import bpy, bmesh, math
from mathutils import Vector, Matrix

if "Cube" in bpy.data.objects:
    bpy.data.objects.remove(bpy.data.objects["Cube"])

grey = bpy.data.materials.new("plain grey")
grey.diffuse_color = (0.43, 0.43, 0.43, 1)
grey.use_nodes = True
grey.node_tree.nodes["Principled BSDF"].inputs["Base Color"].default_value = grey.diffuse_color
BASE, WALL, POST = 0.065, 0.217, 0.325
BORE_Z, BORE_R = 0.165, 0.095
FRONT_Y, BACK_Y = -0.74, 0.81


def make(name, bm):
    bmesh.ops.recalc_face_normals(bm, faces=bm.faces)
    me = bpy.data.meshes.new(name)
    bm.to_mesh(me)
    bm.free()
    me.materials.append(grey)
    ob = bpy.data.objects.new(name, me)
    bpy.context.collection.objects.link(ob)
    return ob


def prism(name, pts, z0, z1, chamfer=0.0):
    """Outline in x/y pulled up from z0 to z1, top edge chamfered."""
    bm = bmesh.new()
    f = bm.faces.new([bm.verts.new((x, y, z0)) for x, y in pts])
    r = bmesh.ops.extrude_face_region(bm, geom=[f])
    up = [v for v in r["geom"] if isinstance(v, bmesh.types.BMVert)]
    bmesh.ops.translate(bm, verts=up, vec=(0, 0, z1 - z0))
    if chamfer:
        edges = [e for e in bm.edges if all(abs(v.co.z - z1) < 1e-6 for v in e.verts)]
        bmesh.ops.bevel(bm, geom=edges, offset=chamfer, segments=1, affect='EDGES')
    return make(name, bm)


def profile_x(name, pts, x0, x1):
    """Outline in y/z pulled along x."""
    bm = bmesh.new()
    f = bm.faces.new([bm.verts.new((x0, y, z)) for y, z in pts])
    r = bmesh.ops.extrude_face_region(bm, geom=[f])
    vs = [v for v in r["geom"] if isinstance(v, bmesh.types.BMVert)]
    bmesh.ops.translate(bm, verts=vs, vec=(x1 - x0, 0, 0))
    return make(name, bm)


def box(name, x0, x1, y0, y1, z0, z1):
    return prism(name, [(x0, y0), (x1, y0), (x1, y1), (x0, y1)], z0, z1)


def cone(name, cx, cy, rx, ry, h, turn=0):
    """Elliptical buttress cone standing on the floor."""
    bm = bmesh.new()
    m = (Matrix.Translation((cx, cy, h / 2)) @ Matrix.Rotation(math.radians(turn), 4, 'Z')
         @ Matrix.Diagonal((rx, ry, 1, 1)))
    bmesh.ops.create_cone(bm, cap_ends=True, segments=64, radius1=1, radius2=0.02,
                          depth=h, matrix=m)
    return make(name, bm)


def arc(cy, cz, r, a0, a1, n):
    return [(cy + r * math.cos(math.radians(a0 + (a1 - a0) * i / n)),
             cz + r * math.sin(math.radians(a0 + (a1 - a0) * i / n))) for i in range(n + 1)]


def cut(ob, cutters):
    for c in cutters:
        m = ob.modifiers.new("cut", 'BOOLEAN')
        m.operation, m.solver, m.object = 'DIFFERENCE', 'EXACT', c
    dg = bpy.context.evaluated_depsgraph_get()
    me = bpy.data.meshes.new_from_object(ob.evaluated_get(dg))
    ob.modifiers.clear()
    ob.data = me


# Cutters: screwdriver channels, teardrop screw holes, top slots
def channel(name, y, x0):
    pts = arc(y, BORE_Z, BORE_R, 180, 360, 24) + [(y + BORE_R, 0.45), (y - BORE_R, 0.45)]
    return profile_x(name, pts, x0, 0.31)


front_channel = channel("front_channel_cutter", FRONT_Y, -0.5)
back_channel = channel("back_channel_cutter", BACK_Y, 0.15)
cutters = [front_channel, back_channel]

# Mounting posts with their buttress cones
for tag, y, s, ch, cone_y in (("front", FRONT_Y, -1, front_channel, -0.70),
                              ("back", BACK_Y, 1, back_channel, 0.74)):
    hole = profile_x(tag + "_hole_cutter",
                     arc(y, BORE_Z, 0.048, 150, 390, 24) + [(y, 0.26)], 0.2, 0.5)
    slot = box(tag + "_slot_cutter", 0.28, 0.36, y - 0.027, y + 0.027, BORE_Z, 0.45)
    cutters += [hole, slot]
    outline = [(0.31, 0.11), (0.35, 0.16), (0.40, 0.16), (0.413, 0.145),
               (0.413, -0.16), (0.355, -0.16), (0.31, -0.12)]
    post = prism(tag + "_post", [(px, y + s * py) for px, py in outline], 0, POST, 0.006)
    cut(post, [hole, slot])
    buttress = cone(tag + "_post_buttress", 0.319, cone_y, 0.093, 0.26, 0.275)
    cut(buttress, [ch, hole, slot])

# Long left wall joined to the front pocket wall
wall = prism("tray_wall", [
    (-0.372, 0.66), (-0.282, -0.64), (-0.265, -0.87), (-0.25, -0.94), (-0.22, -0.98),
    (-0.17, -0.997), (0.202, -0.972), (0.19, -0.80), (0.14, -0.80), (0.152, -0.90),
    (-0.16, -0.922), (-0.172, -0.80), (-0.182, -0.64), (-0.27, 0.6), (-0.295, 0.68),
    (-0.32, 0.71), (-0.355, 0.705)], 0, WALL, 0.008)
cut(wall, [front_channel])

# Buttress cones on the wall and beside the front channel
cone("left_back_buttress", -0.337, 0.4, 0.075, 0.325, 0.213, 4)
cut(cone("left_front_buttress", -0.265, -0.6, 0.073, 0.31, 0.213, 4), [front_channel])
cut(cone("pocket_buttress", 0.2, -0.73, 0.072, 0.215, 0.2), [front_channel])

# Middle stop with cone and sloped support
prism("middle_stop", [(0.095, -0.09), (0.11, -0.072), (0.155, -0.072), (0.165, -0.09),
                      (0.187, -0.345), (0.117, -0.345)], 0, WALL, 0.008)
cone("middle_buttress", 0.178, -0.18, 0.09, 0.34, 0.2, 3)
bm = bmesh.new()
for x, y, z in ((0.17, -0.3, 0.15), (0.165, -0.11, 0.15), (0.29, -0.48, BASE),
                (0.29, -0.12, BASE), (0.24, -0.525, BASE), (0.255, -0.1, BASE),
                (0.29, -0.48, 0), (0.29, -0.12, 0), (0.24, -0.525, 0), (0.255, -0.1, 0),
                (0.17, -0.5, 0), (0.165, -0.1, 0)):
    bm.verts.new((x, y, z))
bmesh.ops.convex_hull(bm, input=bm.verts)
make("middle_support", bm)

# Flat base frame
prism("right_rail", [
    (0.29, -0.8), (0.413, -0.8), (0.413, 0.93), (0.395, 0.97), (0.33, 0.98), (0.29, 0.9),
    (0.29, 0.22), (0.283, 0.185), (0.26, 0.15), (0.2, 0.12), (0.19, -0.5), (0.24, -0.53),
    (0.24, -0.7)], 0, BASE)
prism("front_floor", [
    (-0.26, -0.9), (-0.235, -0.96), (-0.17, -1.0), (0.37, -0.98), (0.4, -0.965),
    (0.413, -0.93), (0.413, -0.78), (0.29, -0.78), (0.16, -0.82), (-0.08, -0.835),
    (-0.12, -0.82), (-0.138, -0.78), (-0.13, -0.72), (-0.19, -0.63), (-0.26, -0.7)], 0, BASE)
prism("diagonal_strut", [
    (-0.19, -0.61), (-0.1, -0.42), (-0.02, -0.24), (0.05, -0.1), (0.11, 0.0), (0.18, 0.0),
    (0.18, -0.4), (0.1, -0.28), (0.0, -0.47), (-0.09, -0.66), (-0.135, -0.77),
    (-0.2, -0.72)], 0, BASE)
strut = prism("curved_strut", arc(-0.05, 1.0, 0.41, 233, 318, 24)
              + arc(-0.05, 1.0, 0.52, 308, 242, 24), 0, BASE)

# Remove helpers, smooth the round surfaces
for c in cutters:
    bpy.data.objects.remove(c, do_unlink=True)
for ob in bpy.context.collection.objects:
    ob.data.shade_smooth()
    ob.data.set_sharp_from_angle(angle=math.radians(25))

____

From the entries above, print the lines beginning at the one with "bpy.context.collection.objects.link(ob)" and stopping after the one with "edges = [e for", exactly as written and with nothing else.

    bpy.context.collection.objects.link(ob)
    return ob


def prism(name, pts, z0, z1, chamfer=0.0):
    """Outline in x/y pulled up from z0 to z1, top edge chamfered."""
    bm = bmesh.new()
    f = bm.faces.new([bm.verts.new((x, y, z0)) for x, y in pts])
    r = bmesh.ops.extrude_face_region(bm, geom=[f])
    up = [v for v in r["geom"] if isinstance(v, bmesh.types.BMVert)]
    bmesh.ops.translate(bm, verts=up, vec=(0, 0, z1 - z0))
    if chamfer:
        edges = [e for e in bm.edges if all(abs(v.co.z - z1) < 1e-6 for v in e.verts)]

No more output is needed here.